At my sister’s bachelorette party in New Orleans, I slipped away under the guise of getting a manicure and pedicure. Mostly I made calls about the drumbeat that prompted Trump to can his second campaign head, Paul Manafort.

Trump knows how to seize a news cycle, for better or for worse – and sometimes for reasons he can’t entirely control.

In March, we were in New Orleans for one of the last rallies before the Trump campaign beefed up their security. It felt like a tinderbox. Protests broke out continuously. Many of the protesters were young; some of them teenagers. Many of them were minorities. As security came to escort them out, members of the crowd tore at their clothes, grabbed for them, kicked them.

After the first few were removed, I wanted to scream at the protesters to stop resisting – to yell that if they dragged their feet the crowd was going to turn on them. I held my tongue.

When we arrived in San Jose in June, I wanted to see the Trump event from the other side. I was roaming the streets on protest duty – an assignment that was largely quiet until Trump’s rally started to disperse.

Anti-Trump protesters started hunting for people in the signature “Make America Great Again” hats and t-shirts.

A flash caught my eye. It was a teenager in Trump gear, sprinting with a mob in pursuit. The kid didn’t stop running until he was safely ensconced behind a wall of police officers wearing riot gear.

I interviewed him and his father afterward. They held up a pile of Trump campaign signs they hoped to bring home from the rally that night; each one had been ripped out of their hands, shredded by protesters who reviled Trump.

Over the course of a year and a half, I’ve seen Trump supporters who have spit in protesters’ faces. I’ve seen them hurl racial slurs with abandon.

I’ve also watched protesters cold-cock Trump supporters – and vice versa – in fits of rage. And I’ve watched Trump opponents harass a woman and pelt her with eggs.

Time and time again, I have seen Americans from both sides of the aisle fail to treat one another with respect and dignity. I’ve watched them fail to treat one another as human beings.

In many ways, the final months of the campaign have been the darkest.

Now, members of the media walk into an event like Trump’s mid-October rally in Cincinnati, greeted by a crowd of thousands screaming at us about biased coverage and flipping us off.

It didn’t happen in a vacuum.
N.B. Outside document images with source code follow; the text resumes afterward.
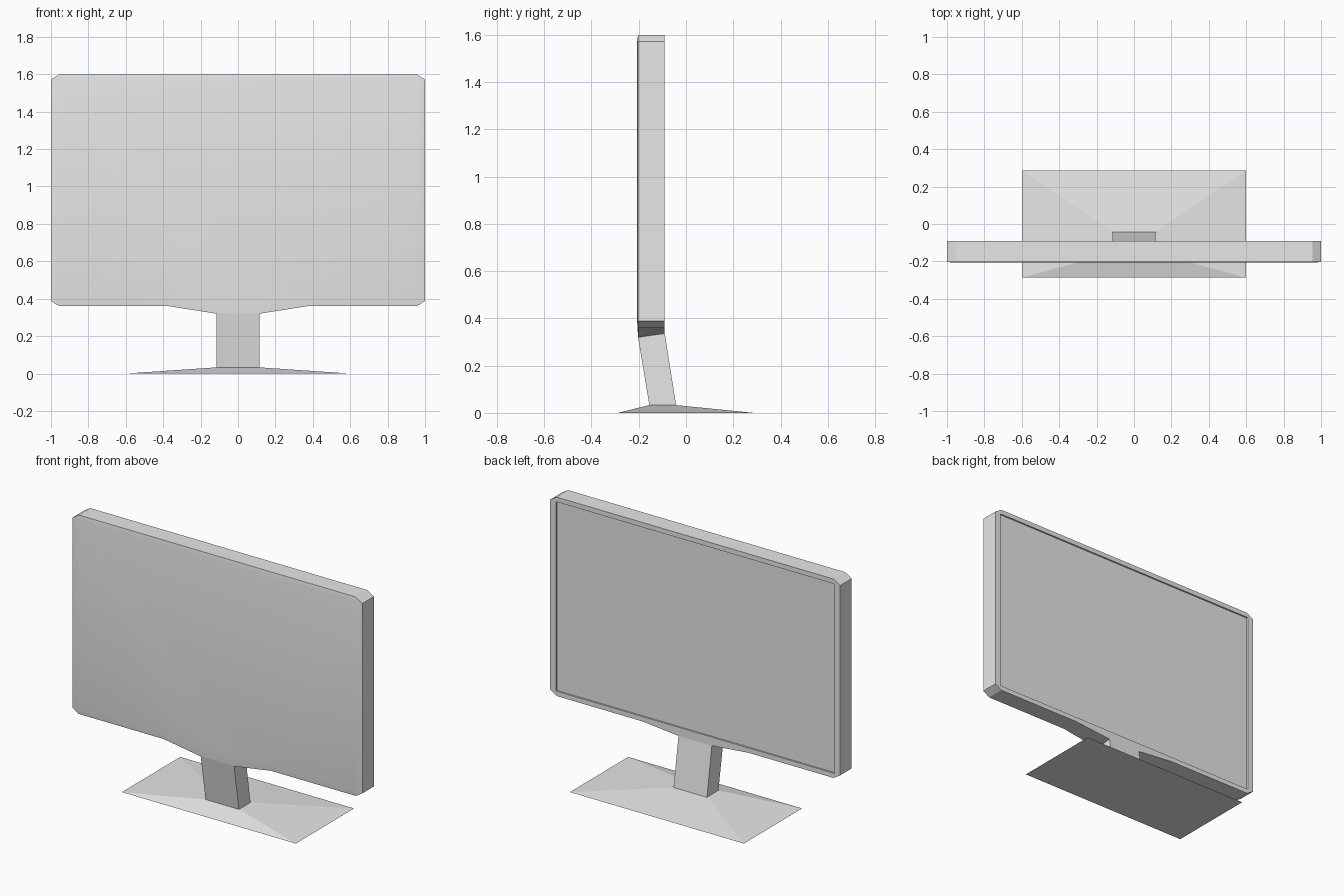
import bpy, bmesh, math

cube = bpy.data.objects.get("Cube")
if cube:
    bpy.data.objects.remove(cube, do_unlink=True)

grey = bpy.data.materials.new("light_grey_plastic")
grey.use_nodes = True
grey.diffuse_color = (0.8, 0.8, 0.8, 1)
grey.node_tree.nodes["Principled BSDF"].inputs["Base Color"].default_value = (0.8, 0.8, 0.8, 1)


def loft(name, rings, smooth=False, caps=(True, True)):
    """Skin a list of point rings of equal length, closing the ends."""
    bm = bmesh.new()
    loops = [[bm.verts.new(p) for p in ring] for ring in rings]
    for a, b in zip(loops, loops[1:]):
        for i in range(len(a)):
            j = (i + 1) % len(a)
            bm.faces.new((a[i], a[j], b[j], b[i]))
    for cap, loop in zip(caps, (loops[0], loops[-1])):
        if cap:
            bm.faces.new(loop)
    bmesh.ops.remove_doubles(bm, verts=bm.verts, dist=0.0005)
    bmesh.ops.recalc_face_normals(bm, faces=bm.faces)
    mesh = bpy.data.meshes.new(name)
    bm.to_mesh(mesh)
    bm.free()
    mesh.materials.append(grey)
    obj = bpy.data.objects.new(name, mesh)
    bpy.context.collection.objects.link(obj)
    if smooth:
        bpy.ops.object.select_all(action="DESELECT")
        obj.select_set(True)
        bpy.context.view_layer.objects.active = obj
        bpy.ops.object.shade_smooth_by_angle(angle=math.radians(20))
    return obj


def rect(x, y0, y1, z0, z1):
    """Rectangle with its front edge at y0, z0 and its back edge at y1, z1."""
    return [(-x, y0, z0), (x, y0, z0), (x, y1, z1), (-x, y1, z1)]


def outline(y, lip):
    """Panel outline with clipped corners and a lip above the neck."""
    half = [(0.115, lip), (0.37, 0.36), (0.955, 0.36), (1, 0.388), (1, 1.572), (0.955, 1.6)]
    pts = half + [(-x, z) for x, z in reversed(half)]
    return [(x, y, z) for x, z in pts]


def inset(ring, y):
    """Pull a ring in to the rectangle of the screen."""
    return [(max(-0.96, min(0.96, x)), y, max(0.39, min(1.57, z))) for x, _, z in ring]


# Screen panel: slightly raised front, recessed back
front = outline(-0.203, 0.32)
back = outline(-0.09, 0.336)
loft("screen_panel",
     [inset(front, -0.207), front, back, inset(back, -0.09), inset(back, -0.1)], smooth=True)

# Leaning neck
loft("neck", [rect(0.115, -0.155, -0.042, 0.033, 0.033),
              rect(0.115, -0.203, -0.09, 0.32, 0.336)], caps=(False, False))

# Flat pyramid foot
loft("base", [rect(0.6, -0.287, 0.287, 0, 0),
              rect(0.115, -0.155, -0.042, 0.033, 0.033)])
The anger and emotion against the establishment – whether that meant politicians, the press or the financial elite – didn’t build overnight.
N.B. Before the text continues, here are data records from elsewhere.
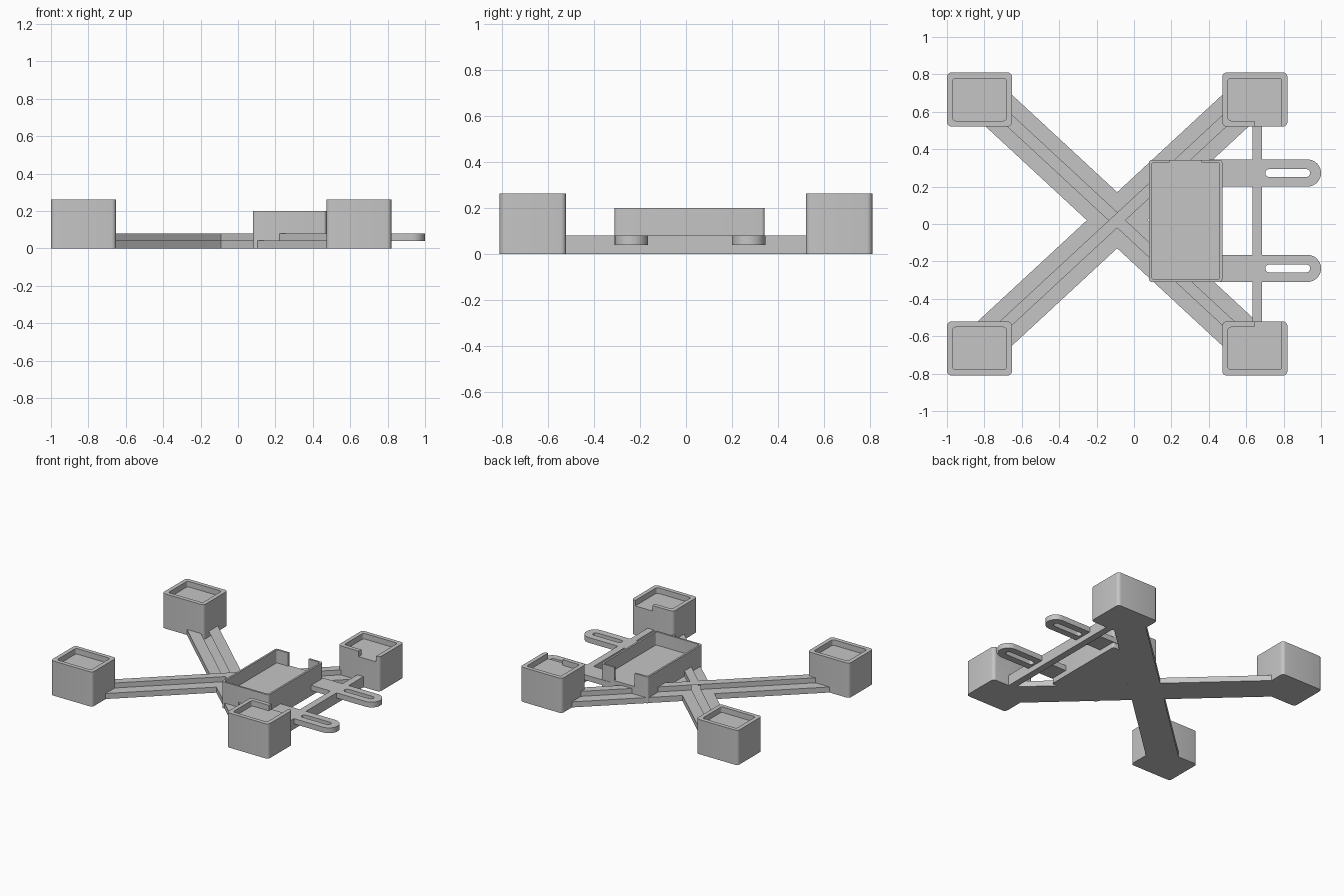
import bpy, bmesh, math
from mathutils import Matrix

if "Cube" in bpy.data.objects:
    bpy.data.objects.remove(bpy.data.objects["Cube"], do_unlink=True)

grey = bpy.data.materials.new("matte grey")
grey.use_nodes = True
grey.diffuse_color = (0.56, 0.56, 0.56, 1)
grey.node_tree.nodes["Principled BSDF"].inputs["Base Color"].default_value = (0.56, 0.56, 0.56, 1)


def box(name, x, y, z, radius=0, segments=5, angle=0, at=(0, 0)):
    """Block from (min, max) ranges, with optional rounded vertical edges and turn about z."""
    bm = bmesh.new()
    bmesh.ops.create_cube(bm, size=1)
    for v in bm.verts:
        for i, (lo, hi) in enumerate((x, y, z)):
            v.co[i] = lo if v.co[i] < 0 else hi
    if radius:
        upright = [e for e in bm.edges if abs(e.verts[0].co.z - e.verts[1].co.z) > 1e-5]
        bmesh.ops.bevel(bm, geom=upright, offset=radius, segments=segments,
                        profile=0.5, affect='EDGES')
    bm.transform(Matrix.Translation((*at, 0)) @ Matrix.Rotation(angle, 4, 'Z'))
    mesh = bpy.data.meshes.new(name)
    bm.to_mesh(mesh)
    bm.free()
    mesh.materials.append(grey)
    ob = bpy.data.objects.new(name, mesh)
    bpy.context.collection.objects.link(ob)
    return ob


def combine(ob, other, operation='DIFFERENCE'):
    """Apply a boolean and discard the helper."""
    mod = ob.modifiers.new("cut", 'BOOLEAN')
    mod.operation, mod.solver, mod.object = operation, 'EXACT', other
    bpy.context.view_layer.objects.active = ob
    bpy.ops.object.modifier_apply(modifier=mod.name)
    bpy.data.objects.remove(other, do_unlink=True)


def smooth(ob):
    bpy.ops.object.select_all(action='DESELECT')
    ob.select_set(True)
    bpy.context.view_layer.objects.active = ob
    bpy.ops.object.shade_smooth_by_angle(angle=math.radians(30))


# Flat crossed arms with a raised rib along each
centre, turn = (-0.09, 0.02), math.radians(42.8)
arms = box("crossed_arms", (-0.93, 0.93), (-0.11, 0.11), (0, 0.042), angle=turn, at=centre)
combine(arms, box("arm", (-0.93, 0.93), (-0.11, 0.11), (0, 0.042), angle=-turn, at=centre), 'UNION')
for a in (turn, -turn):
    combine(arms, box("rib", (-0.93, 0.93), (-0.03, 0.03), (0.02, 0.08), angle=a, at=centre), 'UNION')

# Corner pods with shallow pockets; the pair at +x has a notch in the inner wall
for side, x0, x1 in (("right", -1, -0.652), ("left", 0.472, 0.82)):
    for end, s in (("front", -1), ("back", 1)):
        def span(a, b):
            return tuple(sorted((s * a, s * b)))
        pod = box(f"{end}_{side}_pod", (x0, x1), span(0.521, 0.81), (0, 0.262), 0.024)
        combine(pod, box("pocket", (x0 + 0.031, x1 - 0.031), span(0.552, 0.779), (0.22, 0.4), 0.015))
        if side == "left":
            combine(pod, box("notch", (0.645, x1 - 0.031), span(0.5, 0.57), (0.22, 0.4)))
        smooth(pod)

# Open tray with a gap in its back wall
tray = box("tray", (0.08, 0.472), (-0.31, 0.342), (0, 0.2), 0.015)
combine(tray, box("tray_pocket", (0.094, 0.458), (-0.296, 0.328), (0.1, 0.4), 0.012))
combine(tray, box("tray_gap", (0.19, 0.36), (0.3, 0.4), (0.1, 0.4)))
smooth(tray)

# Slotted mounting tabs with round ends
for name, y in (("front_tab", -0.2375), ("back_tab", 0.2725)):
    tab = box(name, (0.6, 1), (y - 0.0725, y + 0.0725), (0.04, 0.08), 0.0724, 8)
    combine(tab, box("stem", (0.4, 0.75), (y - 0.0725, y + 0.0725), (0.04, 0.08)), 'UNION')
    combine(tab, box("slot", (0.702, 0.942), (y - 0.021, y + 0.021), (0, 0.2), 0.0209))
    smooth(tab)

# Tie bar between the two pods at +x
box("tie_bar", (0.633, 0.685), (-0.56, 0.56), (0, 0.08))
The “dishonest media” had been one of Trump’s favorite foils for a while by the time Christie endorsed him in February. That was the day someone tampered with the cables of our live truck. We struggled to take the news of the endorsement live while our cables were cut not once, but twice.

During the general election, we were at a stop in Florida when someone followed my producer to our car. When we left the event hours later, we discovered someone keyed our car on both sides.

The night of that raucous rally in Cincinnati, as thousands of Trump supporters bellowed at us, my mind was elsewhere.

When I landed at the Cincinnati airport the night before, my fellow passengers and I began to notice some activity on the tarmac as we were deplaning.

It was the honor guard.

We got off the plane and, one by one, started huddling in the corner near a window overlooking the tarmac. We watched as the honor guard stood in formation. The man next to me gasped as a family walked onto the tarmac.

We were separated by yards of darkness and by the cool glass walls of the airport terminal. But there was no mistaking that family’s grief as they held one another and waited for the casket to come off the plane.

We didn’t know the fallen soldier. We didn’t know the family huddled on that tarmac. But as the casket came rolling off the plane, I wept with my fellow passengers. The man next to me held his hand to his forehead in a salute.

Amid the chaos of that Trump rally, all I could think about was that solemn moment the night before.

In a year where compassion has sometimes felt in short supply, where politicians from both political parties have at times failed to inspire, Americans are still quietly honoring one another for their sacrifices. They’re propping each other up and empathizing with each other in moments of pain.

That’s the kind of country we want to be.